a straight-out crime thriller story. Secret Song is a mystery. The King Snake is also a mystery, but also a suspense story.
Call Her Sabine is a mystery/suspense story written from outside and inside the mystery. Devilry is a straight-forward investigative
mystery. Road Shrines is a serial killer mystery. Cold Fury is another investigative mystery. The Daughter is an investigative
mystery with a courtroom ending (and a final twist). Journey Man is both a serial killer mystery and a suspense story with
a horrific ending. Devil's Run has Richard, Ron, and Kit racing to find a serial arsonist as something truly evin burns through
Hawthorn County. And The Playpretty is a kidnapping mystery involving a poor, but bright girl trying to rise above her poverty
and family reputation.
Truth in Advertising
I have been honest in classifying each book's genre. Now comes a warning:
do not expect straight linear plots. Nor should you expect bare narration of events. These characters have a setting. They
have lives and relationships. Other things go on while the mystery/suspense is playing itself out. Some of the books are long
(over 100,000 words). So what? Electronic publishing need not worry over pounds of paper and barrels of ink. And the reader?
Does he really want a good story to be over quickly?
Along with the current case that Richard is working on, the Carters
have lives. They have little and big dramas to work through as the main story proceeds. When something happens in a story,
it may be Kafka's gun, a red herring, or simply a slice of life. So be it. The series must be told as well as the current
story. After all, our lives have many chapters. And like ours, some of the Carters' chapters are funny, some tragic, some
A reviewer complained that one book had too many minor characters for her taste. Well, I'm not going to argue with
her. After all, she was good enough to read my book and review it. And in the immortal words of Doctor Hook, "Some folks
like ham hocks, and some folks like pork chops, and some folks like vegetable soup." All I can say is that each character
is there for a purpose, and they are distinct enough to keep straight.
A Note Concerning
Language, Violence, and Sex
These stories are adult themed, and are meant for adult readers. I
studiously avoid explicit sex scenes and graphic violence. I also
limit the profane language to that necessary for realistic dialog. You may be able to handle
rougher stuff than this, but I can't. (My mother might read it.) Seriously, I consider extreme profanity
and overly graphic depiction as crutches. Surely the reader has an imagination sufficient to "get the picture."
Trust me. You will find the action sufficient and the dialog descriptive.
Stop where you are if you have not read Bonne Femme.
Okay. So you're reading
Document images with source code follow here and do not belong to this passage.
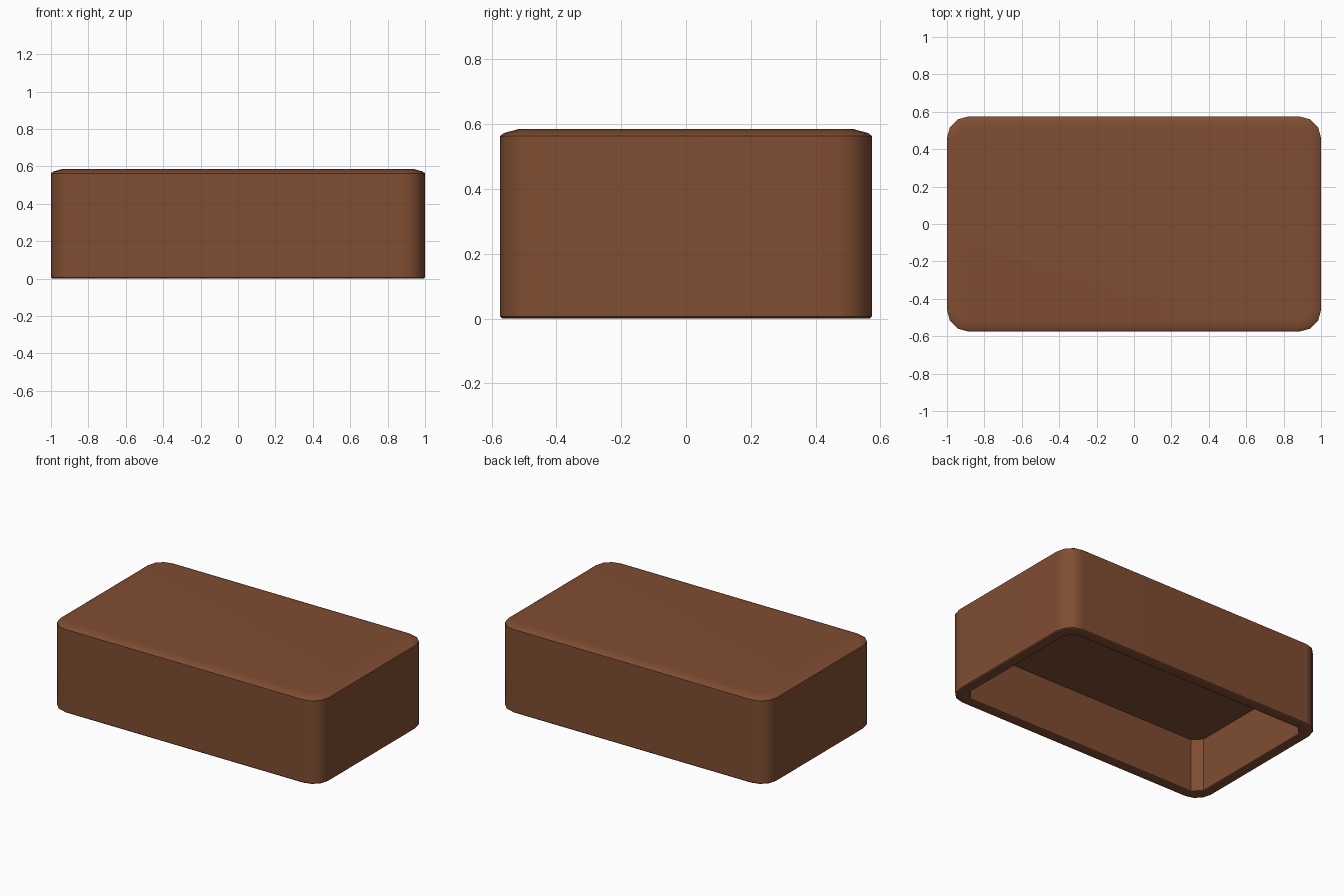
import bpy, bmesh, math

if "Cube" in bpy.data.objects:
    bpy.data.objects.remove(bpy.data.objects["Cube"])

HX, HY = 1.0, 0.575          # outer half sizes
SEG = 3                      # sides per rounded corner


def ring(bm, inset, radius, z, chamfer=False):
    """Rounded (or chamfered) rectangle loop of vertices at height z."""
    hx, hy = HX - inset, HY - inset
    verts = []
    for k, (sx, sy) in enumerate([(1, 1), (-1, 1), (-1, -1), (1, -1)]):
        cx, cy = sx * (hx - radius), sy * (hy - radius)
        a0 = k * math.pi / 2
        for i in range(SEG + 1):
            t = i / SEG
            if chamfer:
                ux = math.cos(a0) * (1 - t) - math.sin(a0) * t
                uy = math.sin(a0) * (1 - t) + math.cos(a0) * t
            else:
                ux, uy = math.cos(a0 + t * math.pi / 2), math.sin(a0 + t * math.pi / 2)
            verts.append(bm.verts.new((cx + radius * ux, cy + radius * uy, z)))
    return verts


bm = bmesh.new()
# from the ceiling of the hollow, down over the rim, up the outside to the top
rings = [
    ring(bm, 0.070, 0.055, 0.365, True),
    ring(bm, 0.070, 0.055, 0.005, True),
    ring(bm, 0.062, 0.058, 0.0, True),
    ring(bm, 0.008, 0.110, 0.0),
    ring(bm, 0.0, 0.115, 0.007),
    ring(bm, 0.0, 0.115, 0.563),
    ring(bm, 0.013, 0.107, 0.573),
    ring(bm, 0.058, 0.075, 0.585),
]
n = len(rings[0])
for a, b in zip(rings, rings[1:]):
    for i in range(n):
        j = (i + 1) % n
        bm.faces.new((a[i], a[j], b[j], b[i]))
bm.faces.new(rings[0])
bm.faces.new(rings[-1])
bmesh.ops.recalc_face_normals(bm, faces=bm.faces[:])

mesh = bpy.data.meshes.new("box_shell")
bm.to_mesh(mesh)
bm.free()
shell = bpy.data.objects.new("box_shell", mesh)
bpy.context.collection.objects.link(shell)

# brown colour
brown = bpy.data.materials.new("brown")
brown.diffuse_color = (0.216, 0.074, 0.032, 1)
brown.use_nodes = True
brown.node_tree.nodes["Principled BSDF"].inputs["Base Color"].default_value = brown.diffuse_color
mesh.materials.append(brown)

# smooth corners, flat walls
bpy.context.view_layer.objects.active = shell
shell.select_set(True)
bpy.ops.object.shade_smooth_by_angle(angle=math.radians(44))
wn = shell.modifiers.new("flat_walls", 'WEIGHTED_NORMAL')
wn.keep_sharp = True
on. The stories begin with the return on Richard Carter, an ex-Marine traumatized by events in Somalia. Throughout the stories,
he refuses to admit what is obvious to everyone around him: he suffers with (and managers to varying degrees) PTSD. For all
his experiences, Richard is naive. Flashbacks and horrible dreams plague him on and off. What really haunts him, however,
is something that happened to him in Africa, something he insists on remembering as something he did, something he cannot
forgive himself for. He is, however, stronger than he thinks.
Jill Belbenoit is a French girl attending
college in Michigan. Her American ex-pat grandfather came from the area. (Her fate is what Bonne Femme is all about.) Jill
is an extremely intelligent woman who is tougher and much more intuitive than Richard. They get married at the end of Bonne
Femme. (I warned you about spoilers.)
The rest of the stories are played out(approximately one a year) as
the Carters develop as life partners and friends. At the end of the third story, Mirabelle is born. Along with each story,
the story of the Carter family grows. As you read about them, remember the yin and yang, the male and female strengths (and
weaknesses). These two need each other.
For More Characters.